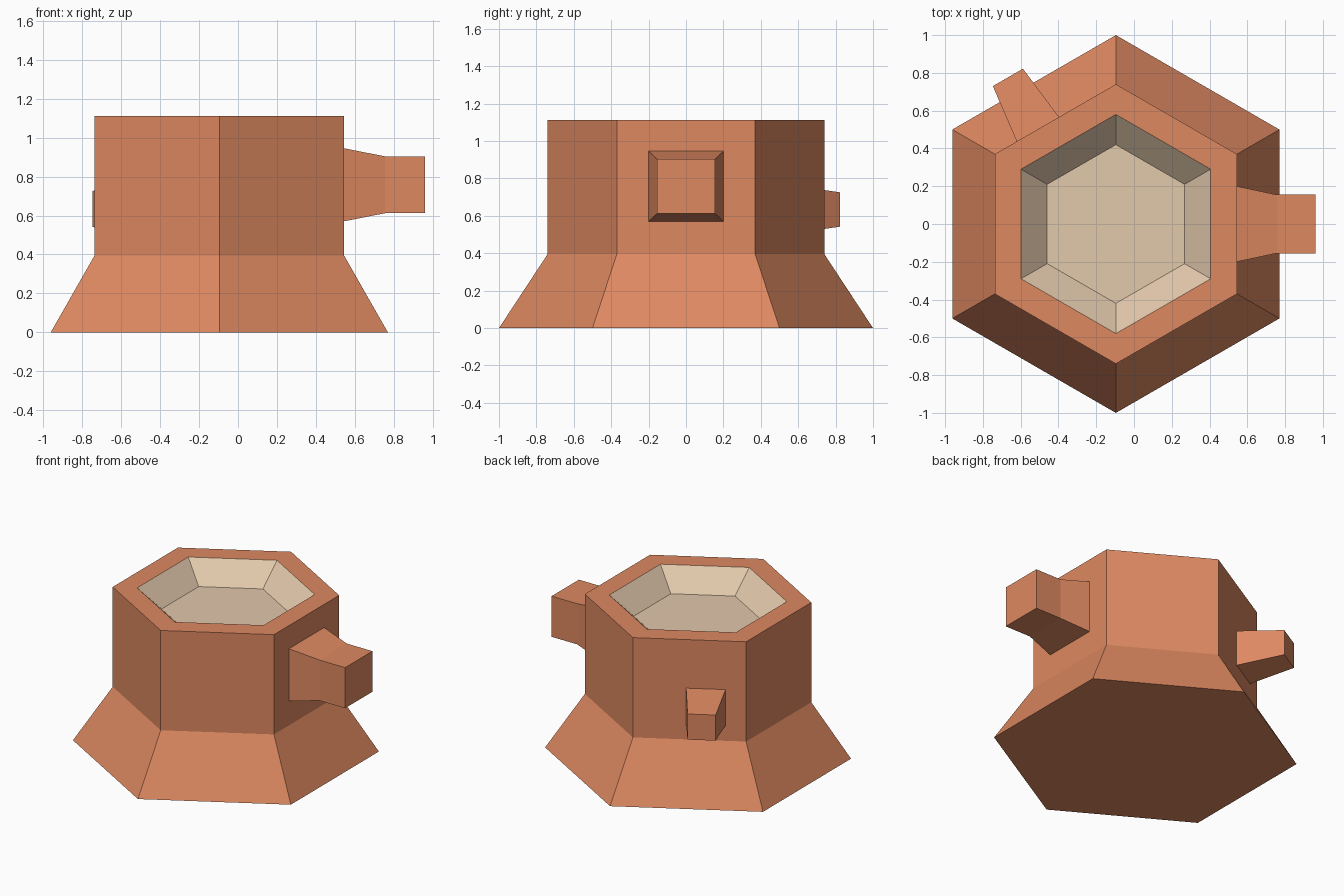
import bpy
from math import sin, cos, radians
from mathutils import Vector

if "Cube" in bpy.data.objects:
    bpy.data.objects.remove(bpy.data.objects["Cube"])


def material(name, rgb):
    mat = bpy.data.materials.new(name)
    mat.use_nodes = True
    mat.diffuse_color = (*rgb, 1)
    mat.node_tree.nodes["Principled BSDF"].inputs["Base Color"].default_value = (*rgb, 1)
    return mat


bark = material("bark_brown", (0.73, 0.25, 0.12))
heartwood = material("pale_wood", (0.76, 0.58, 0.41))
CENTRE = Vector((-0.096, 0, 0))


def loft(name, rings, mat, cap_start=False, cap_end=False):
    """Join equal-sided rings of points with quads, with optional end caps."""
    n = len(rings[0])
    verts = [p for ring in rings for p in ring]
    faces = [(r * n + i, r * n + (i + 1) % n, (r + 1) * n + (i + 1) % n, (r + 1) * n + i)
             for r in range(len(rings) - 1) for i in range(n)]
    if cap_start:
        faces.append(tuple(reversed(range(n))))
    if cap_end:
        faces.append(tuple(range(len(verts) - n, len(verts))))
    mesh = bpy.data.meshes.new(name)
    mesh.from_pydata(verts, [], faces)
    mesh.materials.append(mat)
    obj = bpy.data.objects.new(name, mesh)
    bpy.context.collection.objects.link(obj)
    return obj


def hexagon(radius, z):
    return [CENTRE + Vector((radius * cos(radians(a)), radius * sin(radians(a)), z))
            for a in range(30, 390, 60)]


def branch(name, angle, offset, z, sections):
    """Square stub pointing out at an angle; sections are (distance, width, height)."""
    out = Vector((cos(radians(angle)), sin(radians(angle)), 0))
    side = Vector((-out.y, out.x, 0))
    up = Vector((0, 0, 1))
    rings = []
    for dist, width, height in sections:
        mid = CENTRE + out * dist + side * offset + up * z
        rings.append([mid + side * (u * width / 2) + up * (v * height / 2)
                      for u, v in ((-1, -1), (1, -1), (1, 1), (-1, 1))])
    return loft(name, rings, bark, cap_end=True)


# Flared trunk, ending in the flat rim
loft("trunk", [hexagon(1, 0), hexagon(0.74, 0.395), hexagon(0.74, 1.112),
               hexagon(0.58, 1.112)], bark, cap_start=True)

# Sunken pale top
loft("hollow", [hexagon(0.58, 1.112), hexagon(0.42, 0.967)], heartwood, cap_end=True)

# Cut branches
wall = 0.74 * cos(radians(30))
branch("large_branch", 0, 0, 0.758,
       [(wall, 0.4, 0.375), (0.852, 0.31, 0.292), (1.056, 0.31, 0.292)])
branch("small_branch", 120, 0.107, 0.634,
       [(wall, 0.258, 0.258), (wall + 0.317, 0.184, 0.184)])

**HOW TO COMPLETE THIS TASK**. Each line from the one containing "for dist, width, height" through the last line of the entries above is to be returned exactly, and no others.

**FINISHED TASK**.
    for dist, width, height in sections:
        mid = CENTRE + out * dist + side * offset + up * z
        rings.append([mid + side * (u * width / 2) + up * (v * height / 2)
                      for u, v in ((-1, -1), (1, -1), (1, 1), (-1, 1))])
    return loft(name, rings, bark, cap_end=True)


# Flared trunk, ending in the flat rim
loft("trunk", [hexagon(1, 0), hexagon(0.74, 0.395), hexagon(0.74, 1.112),
               hexagon(0.58, 1.112)], bark, cap_start=True)

# Sunken pale top
loft("hollow", [hexagon(0.58, 1.112), hexagon(0.42, 0.967)], heartwood, cap_end=True)

# Cut branches
wall = 0.74 * cos(radians(30))
branch("large_branch", 0, 0, 0.758,
       [(wall, 0.4, 0.375), (0.852, 0.31, 0.292), (1.056, 0.31, 0.292)])
branch("small_branch", 120, 0.107, 0.634,
       [(wall, 0.258, 0.258), (wall + 0.317, 0.184, 0.184)])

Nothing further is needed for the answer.